Magic is so notoriously vague and undefinable that it is a relatively useless concept. (Experts tend to agree.)1 This is relevant because it renders the charge that theistic explanation is “magic” a fairly meaningless one. By contrast, “theistic explanation” (and “supernatural”) do have relatively clean definitions.2
Magical explanations are sooner defined as a special kind of natural explanation (a weird or hidden part of it).1 This is relevant because theistic explanations are quintessentially supernatural explanations (not natural).
Explanations with no mechanism are just appeals to magic. This is relevant because theistic explanations lack a mechanism.
• …it implies fundamental particles (w/ interactions) appeal to magic.1
• …non-magic “Personal explanation” can lack explanatory mechanisms.2
• …magic often works through mechanisms (magical ones).
• …magic is a useless concept (notoriously undefinable)
• …personal choice is arguably a mechanism.3
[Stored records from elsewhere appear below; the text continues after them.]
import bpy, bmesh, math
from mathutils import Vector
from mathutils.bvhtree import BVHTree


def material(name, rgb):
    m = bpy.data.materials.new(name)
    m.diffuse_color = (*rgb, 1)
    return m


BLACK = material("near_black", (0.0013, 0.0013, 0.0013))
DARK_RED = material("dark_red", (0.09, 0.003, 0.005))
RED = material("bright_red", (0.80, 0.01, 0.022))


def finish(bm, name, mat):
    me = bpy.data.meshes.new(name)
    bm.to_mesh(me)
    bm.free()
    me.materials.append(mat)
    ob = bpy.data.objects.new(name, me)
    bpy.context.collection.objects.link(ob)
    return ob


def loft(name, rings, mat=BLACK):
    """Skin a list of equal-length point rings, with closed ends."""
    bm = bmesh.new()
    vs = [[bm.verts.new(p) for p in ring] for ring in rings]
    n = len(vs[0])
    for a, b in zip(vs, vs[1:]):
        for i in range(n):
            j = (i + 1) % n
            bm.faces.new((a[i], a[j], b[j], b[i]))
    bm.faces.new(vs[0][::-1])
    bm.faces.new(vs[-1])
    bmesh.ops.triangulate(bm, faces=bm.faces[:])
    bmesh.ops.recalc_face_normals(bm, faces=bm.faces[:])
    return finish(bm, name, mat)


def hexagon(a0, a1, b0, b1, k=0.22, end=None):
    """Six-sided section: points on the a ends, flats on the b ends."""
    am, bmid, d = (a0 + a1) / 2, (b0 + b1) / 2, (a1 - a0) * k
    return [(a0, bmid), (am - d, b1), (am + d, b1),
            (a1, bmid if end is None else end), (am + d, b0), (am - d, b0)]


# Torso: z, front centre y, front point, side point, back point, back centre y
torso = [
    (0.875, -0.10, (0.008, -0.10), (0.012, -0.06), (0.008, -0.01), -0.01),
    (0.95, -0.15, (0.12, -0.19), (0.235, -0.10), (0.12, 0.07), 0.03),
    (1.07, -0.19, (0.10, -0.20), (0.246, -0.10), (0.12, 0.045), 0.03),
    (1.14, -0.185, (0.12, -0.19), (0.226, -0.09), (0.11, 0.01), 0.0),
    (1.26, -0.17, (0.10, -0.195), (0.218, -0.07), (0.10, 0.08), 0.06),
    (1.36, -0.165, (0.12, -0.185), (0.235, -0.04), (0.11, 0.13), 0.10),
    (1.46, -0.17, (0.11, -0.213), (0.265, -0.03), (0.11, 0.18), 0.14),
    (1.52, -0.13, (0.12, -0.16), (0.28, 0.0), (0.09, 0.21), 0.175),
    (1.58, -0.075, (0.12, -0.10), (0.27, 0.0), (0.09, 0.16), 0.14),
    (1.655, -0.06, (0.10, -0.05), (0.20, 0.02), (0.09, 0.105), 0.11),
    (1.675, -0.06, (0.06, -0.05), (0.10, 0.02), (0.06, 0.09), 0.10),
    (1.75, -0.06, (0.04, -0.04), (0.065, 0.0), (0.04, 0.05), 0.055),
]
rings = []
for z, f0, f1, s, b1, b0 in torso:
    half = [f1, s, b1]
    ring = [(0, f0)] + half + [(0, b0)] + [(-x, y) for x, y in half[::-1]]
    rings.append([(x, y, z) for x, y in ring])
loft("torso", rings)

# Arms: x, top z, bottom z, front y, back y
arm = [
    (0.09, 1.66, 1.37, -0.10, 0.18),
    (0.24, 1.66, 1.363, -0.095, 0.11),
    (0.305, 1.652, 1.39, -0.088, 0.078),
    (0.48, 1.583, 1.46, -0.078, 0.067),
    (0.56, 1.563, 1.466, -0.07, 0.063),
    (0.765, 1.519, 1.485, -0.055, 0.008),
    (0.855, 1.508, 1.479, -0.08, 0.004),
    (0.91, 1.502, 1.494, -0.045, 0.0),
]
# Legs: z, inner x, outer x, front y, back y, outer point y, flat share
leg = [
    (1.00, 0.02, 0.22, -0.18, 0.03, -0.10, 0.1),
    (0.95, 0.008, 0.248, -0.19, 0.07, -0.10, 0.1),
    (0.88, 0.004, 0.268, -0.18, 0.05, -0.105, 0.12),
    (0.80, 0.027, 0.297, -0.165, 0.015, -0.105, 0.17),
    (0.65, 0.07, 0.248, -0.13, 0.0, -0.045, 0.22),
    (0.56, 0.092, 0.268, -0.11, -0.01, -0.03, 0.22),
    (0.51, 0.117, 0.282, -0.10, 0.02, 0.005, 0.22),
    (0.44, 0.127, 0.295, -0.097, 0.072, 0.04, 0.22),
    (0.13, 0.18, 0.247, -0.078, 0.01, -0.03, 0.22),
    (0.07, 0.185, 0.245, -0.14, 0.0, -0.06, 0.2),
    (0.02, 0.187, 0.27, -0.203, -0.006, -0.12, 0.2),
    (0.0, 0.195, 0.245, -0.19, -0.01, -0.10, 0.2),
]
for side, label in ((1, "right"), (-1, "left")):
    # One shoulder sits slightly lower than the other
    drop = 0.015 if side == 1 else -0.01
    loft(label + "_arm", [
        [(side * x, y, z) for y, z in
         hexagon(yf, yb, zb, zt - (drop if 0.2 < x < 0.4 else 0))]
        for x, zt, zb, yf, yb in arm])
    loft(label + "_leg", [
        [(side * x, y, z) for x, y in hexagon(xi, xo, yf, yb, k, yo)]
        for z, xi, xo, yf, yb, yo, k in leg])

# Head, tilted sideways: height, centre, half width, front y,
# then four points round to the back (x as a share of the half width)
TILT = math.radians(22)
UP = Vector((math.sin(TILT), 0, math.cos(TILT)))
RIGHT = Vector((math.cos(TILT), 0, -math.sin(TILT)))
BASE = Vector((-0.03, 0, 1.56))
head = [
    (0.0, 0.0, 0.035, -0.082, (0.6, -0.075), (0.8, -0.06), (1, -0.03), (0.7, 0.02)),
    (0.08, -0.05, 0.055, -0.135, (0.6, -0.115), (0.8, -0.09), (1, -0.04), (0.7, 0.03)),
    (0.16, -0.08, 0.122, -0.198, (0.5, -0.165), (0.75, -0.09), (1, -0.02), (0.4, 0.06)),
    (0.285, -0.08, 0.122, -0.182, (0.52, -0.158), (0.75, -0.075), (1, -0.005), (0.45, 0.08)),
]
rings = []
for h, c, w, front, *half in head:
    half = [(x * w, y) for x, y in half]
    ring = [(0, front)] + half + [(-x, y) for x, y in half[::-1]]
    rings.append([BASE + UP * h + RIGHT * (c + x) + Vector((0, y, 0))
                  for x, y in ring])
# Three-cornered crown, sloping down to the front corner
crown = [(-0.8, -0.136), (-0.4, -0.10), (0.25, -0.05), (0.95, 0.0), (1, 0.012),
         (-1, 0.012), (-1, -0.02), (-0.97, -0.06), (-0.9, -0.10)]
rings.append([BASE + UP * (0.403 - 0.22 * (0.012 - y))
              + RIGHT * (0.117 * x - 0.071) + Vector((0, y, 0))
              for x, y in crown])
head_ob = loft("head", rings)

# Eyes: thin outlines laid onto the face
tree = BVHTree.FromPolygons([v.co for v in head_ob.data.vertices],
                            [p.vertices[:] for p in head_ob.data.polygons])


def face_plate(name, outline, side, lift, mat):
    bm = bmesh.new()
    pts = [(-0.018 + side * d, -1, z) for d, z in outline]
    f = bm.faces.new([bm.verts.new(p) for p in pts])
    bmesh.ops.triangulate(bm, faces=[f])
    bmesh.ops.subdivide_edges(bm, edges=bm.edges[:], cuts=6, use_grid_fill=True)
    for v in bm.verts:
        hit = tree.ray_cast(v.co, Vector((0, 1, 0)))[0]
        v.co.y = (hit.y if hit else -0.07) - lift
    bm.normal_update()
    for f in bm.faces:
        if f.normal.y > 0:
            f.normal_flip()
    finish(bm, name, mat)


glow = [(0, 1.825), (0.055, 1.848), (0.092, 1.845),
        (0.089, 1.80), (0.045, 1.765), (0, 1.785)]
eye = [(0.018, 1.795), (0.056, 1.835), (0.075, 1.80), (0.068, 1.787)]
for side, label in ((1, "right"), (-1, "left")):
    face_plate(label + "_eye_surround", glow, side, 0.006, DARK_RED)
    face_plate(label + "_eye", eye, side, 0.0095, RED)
• J. P. Moreland: “A personal explanation can be epistemically successful without referring to a mechanism or other means by which the hypothesized agent brought about the state of affairs in the explanandum. I can explain the existence and precise nature of a certain arrangement of objects on our dinner table by saying that my wife brought it about so we could have an Italian dinner with the Isslers. That explanation is informative (I can tell it's Italian food we’re having, that we are having the Isslers over and not the Duncans, that my wife did this and not my daughter, that natural processes are inadequate). In addition, the adequcy of such a personal explanation is quite independent of whether or not I know exactly how my wife did it.” [Consciousness and the Existence of God: A Theistic Argument (Routledge, 2008), 105.] And yet personal explanation is not “magical,” whatever that means.
Explanations citing supernatural entities or events (i.e. beyond nature) are appeals to magic. This is relevant because theistic explanations appeal to the supernatural.